| Task brief |
Please take the lines from the one holding "bm.faces.new(e)" through the one holding "for i, y in" in the data below and copy them exactly.

========================================

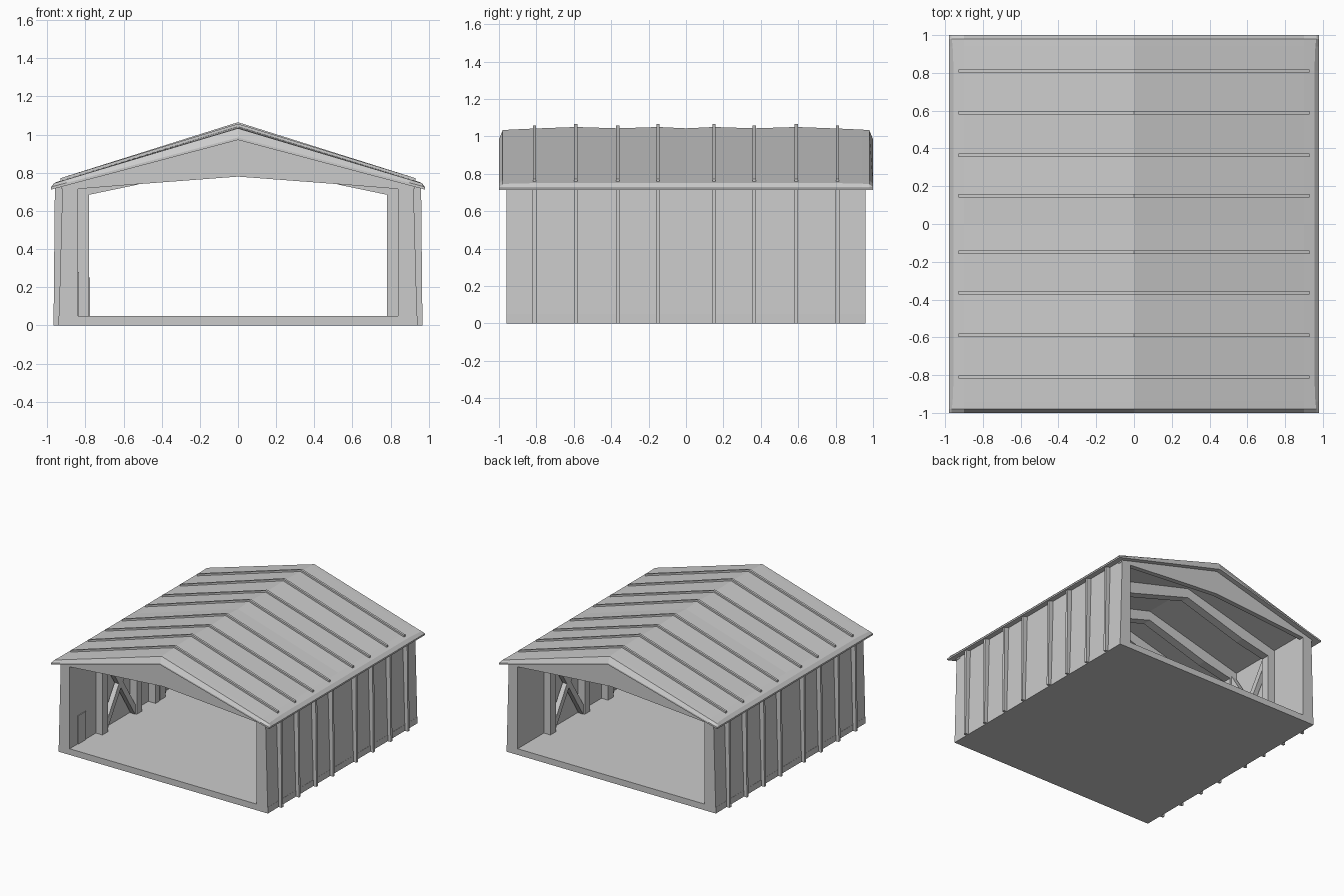
import bpy, bmesh, math
from mathutils import Vector

cube = bpy.data.objects.get("Cube")
if cube:
    bpy.data.objects.remove(cube, do_unlink=True)

grey = bpy.data.materials.new("light_grey_metal")
grey.use_nodes = True
grey.diffuse_color = (0.6, 0.6, 0.6, 1)
grey.node_tree.nodes["Principled BSDF"].inputs["Base Color"].default_value = (0.6, 0.6, 0.6, 1)


def finish(name, bm):
    bmesh.ops.remove_doubles(bm, verts=bm.verts, dist=0.0001)
    bmesh.ops.recalc_face_normals(bm, faces=bm.faces)
    mesh = bpy.data.meshes.new(name)
    bm.to_mesh(mesh)
    bm.free()
    mesh.materials.append(grey)
    obj = bpy.data.objects.new(name, mesh)
    bpy.context.collection.objects.link(obj)
    return obj


def loft(name, sections):
    """Join closed (x, z) sections along y, with capped ends."""
    bm = bmesh.new()
    rings = [[bm.verts.new((x, y, z)) for x, z in pts] for y, pts in sections]
    n = len(rings[0])
    for a, b in zip(rings, rings[1:]):
        for i in range(n):
            j = (i + 1) % n
            bm.faces.new((a[i], a[j], b[j], b[i]))
    bm.faces.new(rings[0])
    bm.faces.new(rings[-1])
    return finish(name, bm)


def prism(name, pts, y0, y1):
    return loft(name, [(y0, pts), (y1, pts)])


def flip(pts):
    return [(-x, z) for x, z in pts]


def span(lower, upper):
    """Symmetric section from half lines that run from the middle outward."""
    return lower[::-1] + flip(lower[1:]) + flip(upper)[::-1][:-1] + upper


def beam(name, a, b, width, depth):
    """Flat bar in a plane of constant x."""
    a, b = Vector(a), Vector(b)
    side = (b - a).cross(Vector((1, 0, 0))).normalized() * width / 2
    out = Vector((depth / 2, 0, 0))
    bm = bmesh.new()
    ends = [[bm.verts.new(p + s * side + t * out)
             for s, t in ((-1, -1), (1, -1), (1, 1), (-1, 1))] for p in (a, b)]
    for i in range(4):
        j = (i + 1) % 4
        bm.faces.new((ends[0][i], ends[0][j], ends[1][j], ends[1][i]))
    for e in ends:
        bm.faces.new(e)
    return finish(name, bm)


# Floor slab
prism("floor_slab", [(-.94, 0), (.94, 0), (.94, .05), (-.94, .05)], -.96, .96)

# Thick side walls leaning slightly inward
wall = [(.94, 0), (.92, .735), (.84, .755), (.84, 0)]
prism("left_wall", wall, -.96, .96)
prism("right_wall", flip(wall), -.96, .96)


# Roof shell with a bevelled fascia and a gently waving ridge
def roof_section(ridge, eave, lip):
    slope = (ridge - eave) / lip
    upper = [(0, ridge), (.9, ridge - .9 * slope), (lip, eave), (.98, .725)]
    return span([(0, .972), (.98, .712)], upper)


stations = [(.98, 1.033, .745, .965), (.94, 1.036, .747, .96), (.81, 1.042, .75, .955),
            (.59, 1.05, .75, .955), (.365, 1.043, .75, .955), (.15, 1.05, .75, .955)]
half = [(1.0, roof_section(.985, .73, .965))]
half += [(y, roof_section(r, e, l)) for y, r, e, l in stations]
loft("roof", [(-y, s) for y, s in half] + [(0, roof_section(1.043, .75, .955))] + half[::-1])

# Gable panels above the openings
gable = span([(0, .78), (.53, .74), (.84, .715), (.925, .715)], [(0, .98), (.925, .73)])
for name, y in (("front_gable", -.94), ("back_gable", .94)):
    prism(name, gable, y - .02, y + .02)

# Standing ribs over the roof and down the walls
wall_rib = [(.93, 0), (.967, 0), (.96, .725), (.91, .725)]
for sy in (-1, 1):
    for i, (y, top) in enumerate(((.81, 1.057), (.59, 1.065), (.365, 1.057), (.15, 1.065))):
        y *= sy
        tag = f"{'front' if sy < 0 else 'back'}_{i + 1}"
        prism("roof_rib_" + tag, span([(0, 1.02), (.93, .735)], [(0, top), (.93, .772)]),
              y - .009, y + .009)
        for side, pts in (("left", wall_rib), ("right", flip(wall_rib))):
            prism(f"{side}_wall_rib_{tag}", pts, y - .01, y + .01)

# Portal frames: columns with haunched rafters
frame = span([(0, .895), (.53, .737), (.78, .685), (.78, .04), (.85, .04)],
             [(0, .98), (.85, .75)])
for i, y in enumerate((-.59, -.15, .15, .59)):
    prism(f"portal_frame_{i + 1}", frame, y - .035, y + .035)

# Crossed wall braces in the bays near each end
for side, x in (("left", .812), ("right", -.812)):
    for end, sy in (("front", -1), ("back", 1)):
        for k, (za, zb) in enumerate(((.06, .69), (.69, .06))):
            beam(f"{side}_{end}_brace_{k + 1}", (x, sy * .57, za), (x, sy * .17, zb), .045, .04)

# Small service hatch on the right wall and a low box behind the frame
prism("service_hatch", [(-.845, .05), (-.834, .05), (-.834, .28), (-.845, .28)], -.86, -.76)
prism("utility_box", [(-.845, .05), (-.775, .05), (-.775, .25), (-.845, .25)], .05, .1)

========================================

| Exercise answer |
        bm.faces.new(e)
    return finish(name, bm)


# Floor slab
prism("floor_slab", [(-.94, 0), (.94, 0), (.94, .05), (-.94, .05)], -.96, .96)

# Thick side walls leaning slightly inward
wall = [(.94, 0), (.92, .735), (.84, .755), (.84, 0)]
prism("left_wall", wall, -.96, .96)
prism("right_wall", flip(wall), -.96, .96)


# Roof shell with a bevelled fascia and a gently waving ridge
def roof_section(ridge, eave, lip):
    slope = (ridge - eave) / lip
    upper = [(0, ridge), (.9, ridge - .9 * slope), (lip, eave), (.98, .725)]
    return span([(0, .972), (.98, .712)], upper)


stations = [(.98, 1.033, .745, .965), (.94, 1.036, .747, .96), (.81, 1.042, .75, .955),
            (.59, 1.05, .75, .955), (.365, 1.043, .75, .955), (.15, 1.05, .75, .955)]
half = [(1.0, roof_section(.985, .73, .965))]
half += [(y, roof_section(r, e, l)) for y, r, e, l in stations]
loft("roof", [(-y, s) for y, s in half] + [(0, roof_section(1.043, .75, .955))] + half[::-1])

# Gable panels above the openings
gable = span([(0, .78), (.53, .74), (.84, .715), (.925, .715)], [(0, .98), (.925, .73)])
for name, y in (("front_gable", -.94), ("back_gable", .94)):
    prism(name, gable, y - .02, y + .02)

# Standing ribs over the roof and down the walls
wall_rib = [(.93, 0), (.967, 0), (.96, .725), (.91, .725)]
for sy in (-1, 1):
    for i, (y, top) in enumerate(((.81, 1.057), (.59, 1.065), (.365, 1.057), (.15, 1.065))):
        y *= sy
        tag = f"{'front' if sy < 0 else 'back'}_{i + 1}"
        prism("roof_rib_" + tag, span([(0, 1.02), (.93, .735)], [(0, top), (.93, .772)]),
              y - .009, y + .009)
        for side, pts in (("left", wall_rib), ("right", flip(wall_rib))):
            prism(f"{side}_wall_rib_{tag}", pts, y - .01, y + .01)

# Portal frames: columns with haunched rafters
frame = span([(0, .895), (.53, .737), (.78, .685), (.78, .04), (.85, .04)],
             [(0, .98), (.85, .75)])
for i, y in enumerate((-.59, -.15, .15, .59)):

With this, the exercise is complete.